Regrettably, the shoulder-to-shoulder model remains a hurdle in male friendships, whether with men or with women. This hinders our efforts not only to promote equality between the sexes, but also to allow each of us to develop our own unique potential to the fullest—whether we are a woman, say, playing professional sports or a man working in a so-called “caring profession.”
In this area, I find myself motivated to try to “be the change I wish to see in the world.” But what can I do? In the absence of support from my peers, I have often found inspiration from the quotes of the great innovators of the past who overcame this sense of powerlessness. And not all of them are so far removed from us as the ancient Greeks. Probably the quote that has inspired me the most comes from a 1995 Steve Jobs interview:
When you grow up you tend to get told that the world is the way it is and your life is just to live your life inside the world, try not to bash into the walls too much, try to have a nice family, have fun, save a little money. That’s a very limited life. Life can be much broader, once you discover one simple fact, and that is that everything around you that you call life was made up by people that were no smarter than you. And you can change it, you can influence it, you can build your own things that other people can use. Once you learn that, you’ll never be the same again.iii
And so, I’m trying to live my vision of “what ought to be.” I envisage a society which recognises the value and importance of extended family ties, including non-blood friendships—”chosen family”—alongside romantic relationships and the nuclear family. As a general rule, the ideal solution to alienation from the dominant culture is to find subcultures of like-minded peers.

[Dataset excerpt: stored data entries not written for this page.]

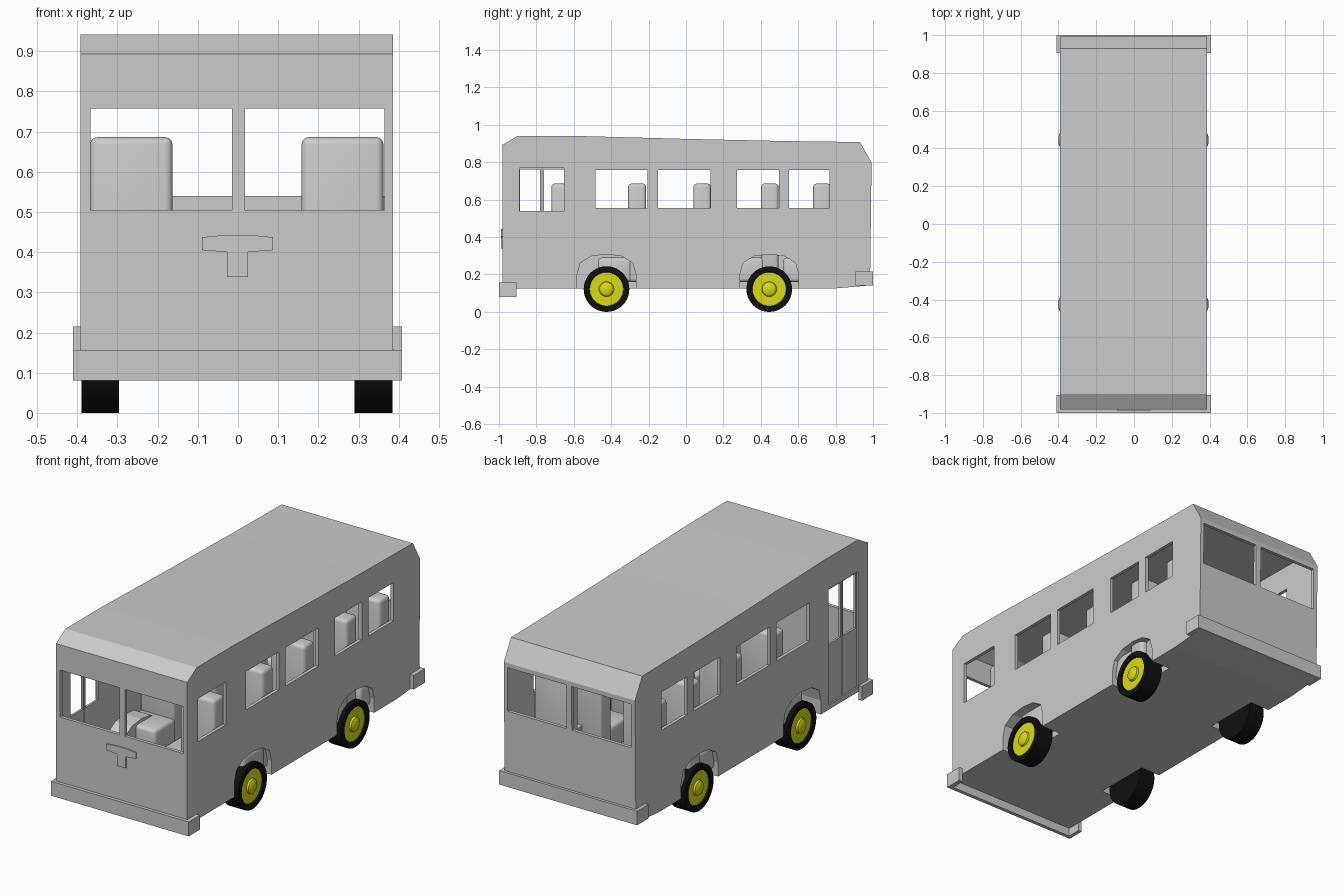
import bpy, bmesh, math
from mathutils import Vector

if "Cube" in bpy.data.objects:
    bpy.data.objects.remove(bpy.data.objects["Cube"])


def mesh_object(name, bm, mat=None):
    bmesh.ops.recalc_face_normals(bm, faces=bm.faces[:])
    me = bpy.data.meshes.new(name)
    bm.to_mesh(me)
    bm.free()
    ob = bpy.data.objects.new(name, me)
    bpy.context.collection.objects.link(ob)
    if mat:
        me.materials.append(mat)
    return ob


def prism(name, pts, a, b, axis='X'):
    """Extrude a closed profile: (y, z) along x, (x, z) along y or (x, y) along z."""
    place = {'X': lambda p, t: (t, p[0], p[1]),
             'Y': lambda p, t: (p[0], t, p[1]),
             'Z': lambda p, t: (p[0], p[1], t)}[axis]
    bm = bmesh.new()
    face = bm.faces.new([bm.verts.new(place(p, a)) for p in pts])
    ext = bmesh.ops.extrude_face_region(bm, geom=[face])
    verts = [v for v in ext['geom'] if isinstance(v, bmesh.types.BMVert)]
    bmesh.ops.translate(bm, verts=verts, vec=Vector(place((0, 0), b - a)))
    return mesh_object(name, bm)


def box(name, x0, x1, y0, y1, z0, z1, bevel=0):
    ob = prism(name, [(x0, y0), (x1, y0), (x1, y1), (x0, y1)], z0, z1, 'Z')
    if bevel:
        m = ob.modifiers.new('round', 'BEVEL')
        m.width, m.segments = bevel, 3
        bpy.context.view_layer.objects.active = ob
        bpy.ops.object.modifier_apply(modifier='round')
        for p in ob.data.polygons:
            p.use_smooth = True
        ob.data.set_sharp_from_angle(angle=math.radians(40))
    return ob


def cut(ob, cutter):
    m = ob.modifiers.new('cut', 'BOOLEAN')
    m.operation, m.solver, m.object = 'DIFFERENCE', 'EXACT', cutter
    bpy.context.view_layer.objects.active = ob
    bpy.ops.object.modifier_apply(modifier='cut')
    bpy.data.objects.remove(cutter)


def material(name, color):
    m = bpy.data.materials.new(name)
    m.diffuse_color = color
    m.use_nodes = True
    m.node_tree.nodes["Principled BSDF"].inputs["Base Color"].default_value = m.diffuse_color
    return m


black = material('rubber', (0.005, 0.005, 0.005, 1))
yellow = material('yellow_paint', (0.7, 0.7, 0.01, 1))

XL, XR, T = -0.392, 0.386, 0.018

# hollow body shell
outer = [(-0.982, 0.125), (-0.982, 0.893), (-0.9, 0.941), (-0.6, 0.941), (0, 0.925),
         (0.5, 0.914), (0.93, 0.908), (0.992, 0.80), (0.984, 0.142), (0.79, 0.125)]
inner = [(-0.964, 0.143), (-0.964, 0.882), (-0.895, 0.923), (-0.6, 0.923), (0, 0.907),
         (0.5, 0.896), (0.92, 0.89), (0.974, 0.795), (0.966, 0.158), (0.79, 0.143)]
body = prism('body', outer, XL, XR)
cut(body, prism('cavity', inner, XL + T, XR - T))

# side windows, driver window and door opening
for y0, y1 in [(-0.485, -0.205), (-0.15, 0.132), (0.272, 0.497), (0.552, 0.766)]:
    cut(body, box('cutter', -0.5, 0.5, y0, y1, 0.555, 0.76))
cut(body, box('cutter', 0.3, 0.5, -0.89, -0.652, 0.54, 0.77))
cut(body, box('cutter', -0.5, -0.3, -0.895, -0.645, 0.15, 0.77))

# windscreen and rear window panes
for x0, x1 in [(-0.367, -0.015), (0.017, 0.365)]:
    cut(body, box('cutter', x0, x1, -1.1, -0.9, 0.505, 0.757))
    cut(body, box('cutter', x0, x1, 0.9, 1.1, 0.54, 0.775))

# wheel arches: cut through the walls, lined by wells
WHEELS = [-0.425, 0.445]
arch = [(-0.157, 0.1), (-0.157, 0.2), (-0.14, 0.262), (-0.08, 0.298), (0, 0.308),
        (0.08, 0.298), (0.14, 0.262), (0.157, 0.2), (0.157, 0.1)]
for yc in WHEELS:
    pts = [(yc + y, z) for y, z in arch]
    lining = [(y, max(z, 0.126)) for y, z in pts]
    for side, xo, xi in [('right', XR, 0.27), ('left', XL, -0.276)]:
        cut(body, prism('cutter', pts, xi, xo * 1.2))
        bm = bmesh.new()
        rim = [bm.verts.new((xo, y, z)) for y, z in lining]
        back = [bm.verts.new((xi, y, z)) for y, z in lining]
        for i in range(len(rim) - 1):
            bm.faces.new((rim[i], rim[i + 1], back[i + 1], back[i]))
        bm.faces.new(back)
        mesh_object(side + '_wheel_well', bm)


# wheels: lathed tyre and hub profiles given as (radius, distance outwards)
def lathe(name, profile, xo, direction, yc, mat, n=40):
    bm = bmesh.new()
    rings = []
    for r, d in profile:
        rings.append([bm.verts.new((xo + direction * d, yc + r * math.cos(2 * math.pi * i / n),
                                    0.122 + r * math.sin(2 * math.pi * i / n))) for i in range(n)])
    for a, b in zip(rings, rings[1:]):
        for i in range(n):
            j = (i + 1) % n
            bm.faces.new((a[i], a[j], b[j], b[i]))
    bm.faces.new(rings[0])
    bm.faces.new(rings[-1])
    ob = mesh_object(name, bm, mat)
    for p in ob.data.polygons:
        p.use_smooth = True
    ob.data.set_sharp_from_angle(angle=math.radians(35))


tyre = [(0.09, -0.094), (0.122, -0.094), (0.122, 0), (0.092, 0), (0.09, -0.012)]
hub = [(0.09, -0.03), (0.09, -0.008), (0.04, -0.008), (0.037, 0.002), (0.026, 0.008), (0.01, 0.011)]
for yc in WHEELS:
    for side, xo, d in [('right', 0.384, 1), ('left', -0.39, -1)]:
        lathe(side + '_tyre', tyre, xo, d, yc, black)
        lathe(side + '_hub', hub, xo, d, yc, yellow)

# wrap-around bumpers, U-shaped from above
for name, s, z0, z1 in [('front_bumper', -1, 0.08, 0.157), ('rear_bumper', 1, 0.14, 0.215)]:
    u = [(-0.41, 0.905), (-0.41, 1.0), (0.408, 1.0), (0.408, 0.905),
         (0.384, 0.905), (0.384, 0.98), (-0.39, 0.98), (-0.39, 0.905)]
    prism(name, [(x, s * y) for x, y in u], z0, z1, 'Z')

# raised T-shaped panel on the nose
tee = [(-0.09, 0.405), (-0.09, 0.437), (-0.03, 0.443), (0.03, 0.443), (0.087, 0.437),
       (0.087, 0.405), (0.025, 0.4), (0.025, 0.338), (-0.027, 0.338), (-0.027, 0.4)]
prism('front_trim', tee, -0.988, -0.975, 'Y')

# folding door: two leaves with open upper halves
for i, (y0, y1) in enumerate([(-0.895, -0.772), (-0.768, -0.645)]):
    leaf = box('door_leaf', XL + 0.008, XL + 0.02, y0, y1, 0.14, 0.77)
    cut(leaf, box('cutter', -0.5, -0.3, y0 + 0.008, y1 - 0.008, 0.47, 0.762))

# seats: padded back and cushion
def seat(x0, x1, y0, y1):
    box('seat_back', x0, x1, y0, y1, 0.16, 0.686, 0.018)
    box('seat_cushion', x0, x1, y0 - 0.16, y0 + 0.02, 0.16, 0.29, 0.018)


for y0, y1 in [(-0.31, -0.213), (0.04, 0.133), (0.4, 0.495), (0.68, 0.775)]:
    seat(-0.368, -0.163, y0, y1)
    seat(0.158, 0.362, y0, y1)
seat(0.158, 0.362, -0.72, -0.625)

Unfortunately, this is easier to do in a culture that puts a high value on friendship to begin with—which means that my mission to solve this very problem will struggle to get off the ground.
And yet, I remain hopeful. My experiences have shown that that it is possible, even for men, to form friendships of the good in this culture. Achieving this will require a few things. First, that we do not become emotionally repressed. Second, that we do not internalize the pervasive cultural belief that we cannot love our friends without it turning sexual. Third, that we find other people who have also met the first two requirements. Such people were relatively easy to find when I was a student in my early twenties, but as I have got older, such people have proved to be increasingly few and far between.
Maintaining close relationships of any kind is inevitably challenging. I know that my friendships will come up against barriers that are not merely cultural, but inevitable in human life. This makes it easy for others to minimize my friendship-related struggles by saying “That’s life.” It is difficult to argue with them, for when I do, I get accused of being unable to accept that separation is inevitable.
History shows, however, that it is possible to change things if enough people are interested. I think the key is to challenge the stigmas against sharing emotions outside of the private nuclear family realm. I doubt it is coincidence that friendships of the good have seen a revival in the subcultures where sharing of emotions has become more normal, such as among TV celebrities and university students. By raising awareness of these issues, I hope to set off a “ripple effect” which may eventually lead to positive change.